The most common way to implement the shared buffer is a Ring buffer (Listing One) with a certain size (SIZE). With Ring buffers, you maintain two pointersone to read (m_rptr) and one to write (m_wptr). The producer inserts a new item into the buffer at m_wptr, then increments it by 1; for instance, (m_wptr+1)%size. Similarly, the consumer inserts a read from m_rptr, then increments it by 1. If the special condition m_rptr == m_wptr is True, the buffer is empty.
One thing you should avoid is letting the read pointer get ahead of the write pointer. To ensure this doesn't happen, you could maintain the current size (m_size) so that the read pointer is not incremented. In this case, m_size is 0 (buffer is empty, nothing to read) and the write pointer should not be incremented if m_size is equal to the buffer size (buffer is full, write fails).
Let's package all this into a class and provide access to methods put and get. Note that I try to have the smallest amount of synchronized code; namely, the method updateSize(). In most cases, this is okay because it is straightforward. But if you are producing a high-performance application, you need to take a closer look at the producer-consumer patterns in the applications. For example, I work on game server engines that require more than 100,000 messages be processed every second, then broadcast back to the clients.

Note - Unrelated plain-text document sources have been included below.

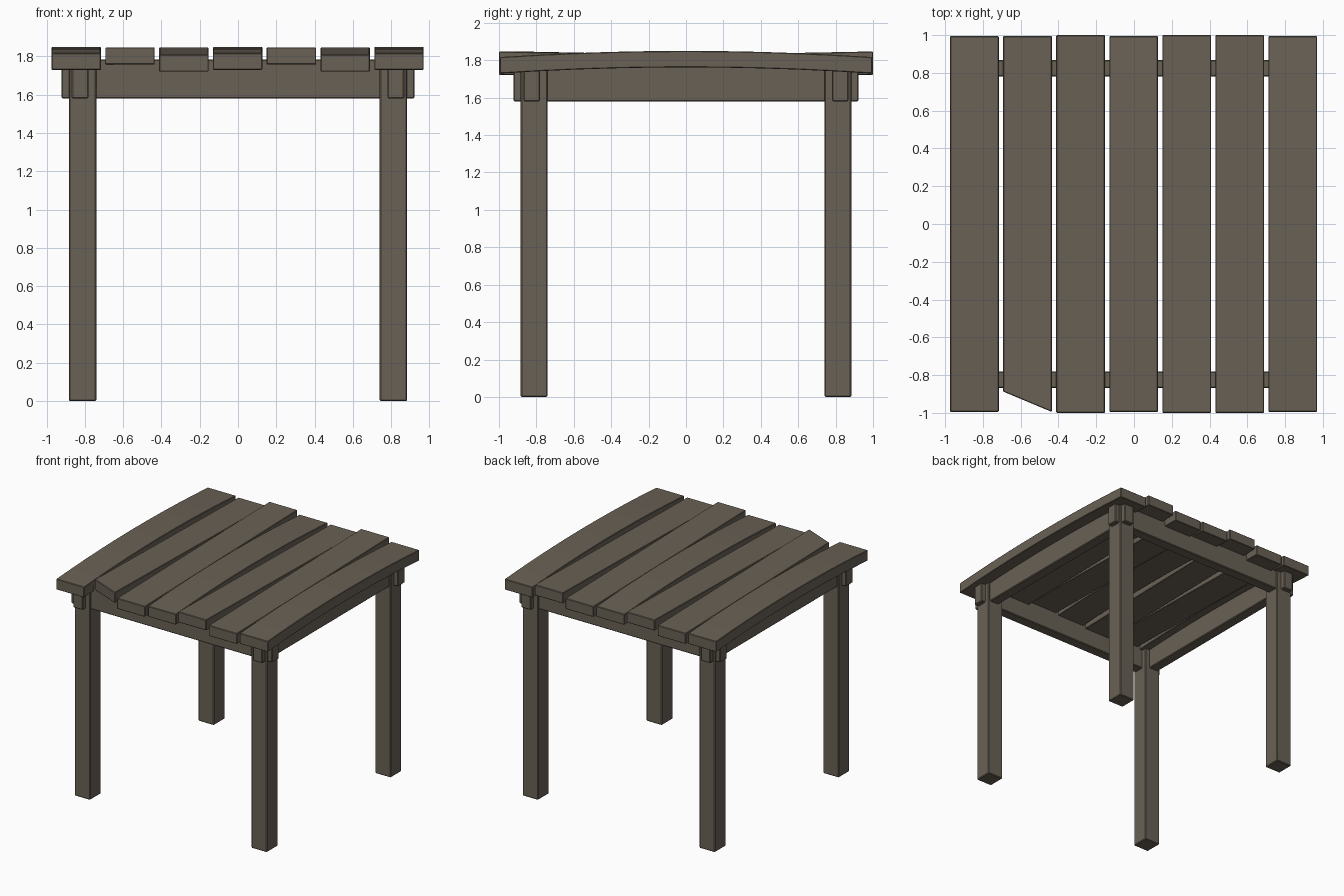
import bpy, bmesh

if "Cube" in bpy.data.objects:
    bpy.data.objects.remove(bpy.data.objects["Cube"])

wood = bpy.data.materials.new("weathered_wood")
wood.diffuse_color = (0.141, 0.119, 0.092, 1)
wood.use_nodes = True
wood.node_tree.nodes["Principled BSDF"].inputs["Base Color"].default_value = wood.diffuse_color


def finish(bm, name, bevel):
    """Soften the sharp edges and make a flat shaded object."""
    bmesh.ops.recalc_face_normals(bm, faces=bm.faces)
    sharp = [e for e in bm.edges if e.calc_face_angle(0) > 0.5]
    bmesh.ops.bevel(bm, geom=sharp, offset=bevel, segments=1, affect='EDGES')
    me = bpy.data.meshes.new(name)
    bm.to_mesh(me)
    bm.free()
    me.materials.append(wood)
    ob = bpy.data.objects.new(name, me)
    bpy.context.collection.objects.link(ob)
    return ob


def box(name, center, size, bevel=0.006):
    bm = bmesh.new()
    bmesh.ops.create_cube(bm, size=1)
    for v in bm.verts:
        v.co = [c + s * k for c, s, k in zip(center, size, v.co)]
    return finish(bm, name, bevel)


def plank(name, x, half_len, front_z, mid_z, back_z, cut=0.0):
    """Board along y whose top passes through three heights; cut skews the front left corner."""
    w, thick, n = 0.129, 0.088, 10 if abs(mid_z - (front_z + back_z) / 2) > 0.005 else 1
    bm = bmesh.new()
    rings = []
    for i in range(n + 1):
        t = -1 + 2 * i / n
        z = mid_z + (back_z - front_z) / 2 * t + ((front_z + back_z) / 2 - mid_z) * t * t
        skew = cut if i == 0 else 0
        rings.append([bm.verts.new((x + sx * w, t * half_len + (skew if sx < 0 else 0), z - d))
                      for sx, d in ((-1, 0), (1, 0), (1, thick), (-1, thick))])
    for a, b in zip(rings, rings[1:]):
        for k in range(4):
            bm.faces.new((a[k], a[(k + 1) % 4], b[(k + 1) % 4], b[k]))
    bm.faces.new(rings[0])
    bm.faces.new(rings[-1])
    return finish(bm, name, 0.004)


# Four square legs
for sx, side in ((-1, "left"), (1, "right")):
    for sy, end in ((-1, "front"), (1, "back")):
        box(f"{end}_{side}_leg", (sx * 0.812, sy * 0.812, 0.88), (0.144, 0.144, 1.76))

# Rails that pass through the legs and stick out at the corners
for s, a, b in ((-1, "front", "left"), (1, "back", "right")):
    box(f"{a}_rail", (0, s * 0.825, 1.6825), (1.845, 0.088, 0.205))
    box(f"{b}_rail", (s * 0.825, 0, 1.6805), (0.088, 1.845, 0.201))

# Table top boards: bowed ones, and ones tilted up at the front or the back
bowed = (1.817, 1.85, 1.817)
up_front = (1.847, 1.828, 1.809)
up_back = (1.809, 1.828, 1.847)
layout = [bowed, up_front, up_back, bowed, up_front, up_back, bowed]
for i, heights in enumerate(layout):
    plank(f"top_plank_{i + 1}", (i - 3) * 0.281 - 0.002, 1.0 if i in (2, 4, 5) else 0.995,
          *heights, cut=0.108 if i == 1 else 0)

Spin buffers contain three internal "ordered" buffers (see Figure 2), but expose a simple API similar to Ring buffers. The buffers are ordered as 0, 1, and 2. The buffer of 0 is 1, then the buffer of 1 is 2, and finally, the buffer of 2 is 0. Two pointers are maintainedone that points to a buffer that a reader reads from, and another that a writer writes to. Referring to Figure 2, at any time there can be an assigned read buffer (R), an assigned write buffer (w), and free one (f). The buffers can be implemented as fixed-sized arrays.
The put method is as follows:
- Put the item into the write buffer.
- If the next buffer is free, make the free buffer become the write buffer, and the current write buffer becomes free.
The get method is as follows:
- Read the item from the read buffer.
- If the current read buffer is empty and the next buffer is free, make the next buffer the read buffer, and the current read buffer becomes free.
Listing Two is the Spin buffer implementation in Java (it should be straightforward to write it in other programming languages).